◆ **THE PROBLEM**
Since only the total matters, count the lines of these entries containing the word "BLUE" and write that total alone.

(Stored data entries)
:::::
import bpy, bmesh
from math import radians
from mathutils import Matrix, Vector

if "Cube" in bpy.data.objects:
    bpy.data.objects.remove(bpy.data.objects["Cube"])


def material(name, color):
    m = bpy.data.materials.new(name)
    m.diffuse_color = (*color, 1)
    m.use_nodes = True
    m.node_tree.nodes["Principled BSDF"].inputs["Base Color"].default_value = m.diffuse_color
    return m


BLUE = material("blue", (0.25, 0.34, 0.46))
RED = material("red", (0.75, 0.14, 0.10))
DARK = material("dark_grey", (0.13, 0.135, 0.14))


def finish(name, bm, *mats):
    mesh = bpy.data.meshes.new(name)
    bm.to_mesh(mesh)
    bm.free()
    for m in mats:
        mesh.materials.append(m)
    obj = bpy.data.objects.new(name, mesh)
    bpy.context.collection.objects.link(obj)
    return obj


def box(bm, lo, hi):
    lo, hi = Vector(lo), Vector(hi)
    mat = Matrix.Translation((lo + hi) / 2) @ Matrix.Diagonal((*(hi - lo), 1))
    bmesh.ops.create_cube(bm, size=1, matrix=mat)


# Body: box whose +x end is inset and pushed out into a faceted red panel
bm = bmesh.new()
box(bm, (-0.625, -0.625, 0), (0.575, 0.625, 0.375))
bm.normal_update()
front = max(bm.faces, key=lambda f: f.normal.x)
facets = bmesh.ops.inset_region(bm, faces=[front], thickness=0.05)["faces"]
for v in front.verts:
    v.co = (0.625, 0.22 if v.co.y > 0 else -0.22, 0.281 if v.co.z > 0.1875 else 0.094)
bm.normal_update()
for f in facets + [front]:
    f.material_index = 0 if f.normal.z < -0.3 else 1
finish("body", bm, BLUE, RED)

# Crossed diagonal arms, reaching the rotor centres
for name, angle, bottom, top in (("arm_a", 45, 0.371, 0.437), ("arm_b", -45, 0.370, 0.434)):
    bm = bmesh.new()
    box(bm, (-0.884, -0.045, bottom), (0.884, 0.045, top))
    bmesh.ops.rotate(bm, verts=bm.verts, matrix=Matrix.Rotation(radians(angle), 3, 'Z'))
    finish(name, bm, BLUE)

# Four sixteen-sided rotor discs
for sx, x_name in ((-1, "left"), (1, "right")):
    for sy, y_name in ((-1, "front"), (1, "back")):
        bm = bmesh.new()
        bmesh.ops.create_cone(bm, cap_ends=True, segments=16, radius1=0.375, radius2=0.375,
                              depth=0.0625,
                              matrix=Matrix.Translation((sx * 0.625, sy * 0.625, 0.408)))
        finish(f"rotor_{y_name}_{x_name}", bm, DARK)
:::::
◆ **FINISHED TASK**
3